-Bill Janovitz (allmusic.com)[/vc_message][/vc_column][/vc_row]
Vanlose Stairway is track 7 on his 1982 album, Beautiful Vision. It has been performed 729 times live (289 times as part of a medley) according to ivan.vanomatic.de (great website btw).
[vc_row][vc_column][vc_message message_box_color=”mulled_wine” icon_fontawesome=”fa fa-quote-left”]On a gold autumn day
You came my way in Orangefield
Saw you standing by the riverside in Orangefield
How I love you then in Orangefield
Like I love you now in Orangefield[/vc_message][/vc_column][/vc_row]
This great song from the album Avalon Sunset (1989) was first performed live May 18, 1989 (Swansea, Wales), and last time VM played it in concert was August 24, 2014 (Orangefield High School,
Belfast). It has been performed 92 times live, mostly in 1989 & 1990.
Here are 4 great versions…
Stadtpark Freilichtbühne, Hamburg, Germany
June 4, 1989
[vc_row][vc_column][vc_message message_box_color=”mulled_wine” icon_fontawesome=”fa fa-quote-left”]Can you meet me in the country
In the summertime in England
Will you meet me?
Will you meet me in the country
In the summertime in England
Will you meet me?[/vc_message][/vc_column][/vc_row]
Morrison started rehearsing “Summertime in England” in November and December 1979 along with “Haunts of Ancient Peace” at club gigs in the San Francisco area.
The album (Common One) version was recorded at Super Bear Studios in the French Alps in February 1980 and according to Mick Cox the second take was the one used on the album.

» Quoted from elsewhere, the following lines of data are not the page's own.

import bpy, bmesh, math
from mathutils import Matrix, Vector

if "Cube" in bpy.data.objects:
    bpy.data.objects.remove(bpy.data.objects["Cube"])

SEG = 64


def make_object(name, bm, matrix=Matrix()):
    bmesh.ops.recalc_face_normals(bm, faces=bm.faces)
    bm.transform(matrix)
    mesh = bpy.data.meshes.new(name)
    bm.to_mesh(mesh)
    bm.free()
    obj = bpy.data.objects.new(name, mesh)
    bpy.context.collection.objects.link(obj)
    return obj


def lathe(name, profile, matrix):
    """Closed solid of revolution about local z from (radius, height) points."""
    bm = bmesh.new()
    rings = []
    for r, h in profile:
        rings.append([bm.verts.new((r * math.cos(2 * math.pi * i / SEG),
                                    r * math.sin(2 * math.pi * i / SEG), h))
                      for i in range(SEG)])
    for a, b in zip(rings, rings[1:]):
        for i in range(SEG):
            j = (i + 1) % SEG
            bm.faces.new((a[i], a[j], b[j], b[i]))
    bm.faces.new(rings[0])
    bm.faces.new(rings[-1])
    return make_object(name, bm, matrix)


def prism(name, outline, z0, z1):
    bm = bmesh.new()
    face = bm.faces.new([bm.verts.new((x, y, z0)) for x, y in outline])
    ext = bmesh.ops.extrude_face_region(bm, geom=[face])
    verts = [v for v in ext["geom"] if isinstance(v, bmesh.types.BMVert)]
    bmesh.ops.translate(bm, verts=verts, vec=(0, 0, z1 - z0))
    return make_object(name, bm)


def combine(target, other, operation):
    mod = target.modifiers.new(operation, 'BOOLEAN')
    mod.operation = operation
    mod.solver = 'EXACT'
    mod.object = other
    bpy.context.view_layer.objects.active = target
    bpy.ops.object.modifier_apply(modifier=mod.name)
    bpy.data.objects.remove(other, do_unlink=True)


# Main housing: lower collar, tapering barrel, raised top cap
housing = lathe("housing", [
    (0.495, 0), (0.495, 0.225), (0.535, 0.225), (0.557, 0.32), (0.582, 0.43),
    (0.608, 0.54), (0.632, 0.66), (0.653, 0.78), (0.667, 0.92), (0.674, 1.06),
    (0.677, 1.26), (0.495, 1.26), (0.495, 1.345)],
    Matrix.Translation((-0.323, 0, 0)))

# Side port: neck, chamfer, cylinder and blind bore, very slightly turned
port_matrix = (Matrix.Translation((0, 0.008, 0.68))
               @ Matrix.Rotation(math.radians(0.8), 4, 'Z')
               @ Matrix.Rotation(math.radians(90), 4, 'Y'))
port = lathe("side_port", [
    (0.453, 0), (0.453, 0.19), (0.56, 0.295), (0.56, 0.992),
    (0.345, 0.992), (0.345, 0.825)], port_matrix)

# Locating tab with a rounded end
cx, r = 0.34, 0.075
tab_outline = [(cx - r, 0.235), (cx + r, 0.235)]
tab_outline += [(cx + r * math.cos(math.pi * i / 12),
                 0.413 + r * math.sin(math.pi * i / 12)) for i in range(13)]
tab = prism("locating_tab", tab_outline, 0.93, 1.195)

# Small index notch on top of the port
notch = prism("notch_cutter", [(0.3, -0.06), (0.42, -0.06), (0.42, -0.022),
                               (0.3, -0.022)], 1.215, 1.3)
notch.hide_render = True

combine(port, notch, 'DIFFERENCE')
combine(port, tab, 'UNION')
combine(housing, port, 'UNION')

The spoken section is in 3/4 time that begins with John Allair’s church organ fugue.
“Common One” was released in August 1980.
A live performance of “Summertime in England” as performed by Morrison with most of the Common One band members is featured on the 2006 released DVD, Live At Montreux 1980/1974.
A live version was recorded during concerts at the Grand Opera House in Belfast and released as the B-side of a 12 inch single released in February 1983 on the Mercury label.
Spread your wings
Come on fly awhile
Straight to my arms
Little angel child
You know you only
Lonely twenty-two story block
I was in San Francisco one time in 1966 and I was attracted to the city. It was the first time I had been there, and I was sitting in this hotel and all these things were going through my head, and I had a flash about an actress in an opera house appearing in a ballet, and I think that’s where the song came from.
-Van Morrison (to Ritchie Yorke)
If anyone ever argues that Morrison cannot sing – an unlikely scenario anyway – then simply play them this. All human emotion is crystallised here, and subtly vocalised: desire, joy, hope, world weariness, consolidation, awe & anticipation. The “angel child” here is also a fully mature woman. What sounds like a penny whistle comes in just at the end, almost subliminally. Van´s Celtic phase starts here.
-Brian Hinton (Celtic Crossroads)
Ballerina was recorded during the last Astral Weeks session on October 15, 1968 at Century Sound Studios in New York City. Lewis Merenstein was the producer.
He has performed it live 180 times according to the brilliant website ivan.vanomatic.de.
“Cyprus Avenue” is a song written by Northern Irishsinger-songwriterVan Morrison and included on his 1968 album Astral Weeks. In performance it was a concert highlight and closer for years to come and would end with Morrison’s command, “It’s too late to stop now!” as he stalked from the stage. A dynamic 10 minute version with the usual stop-start ending was included on his 1974 live album, It’s Too Late To Stop Now.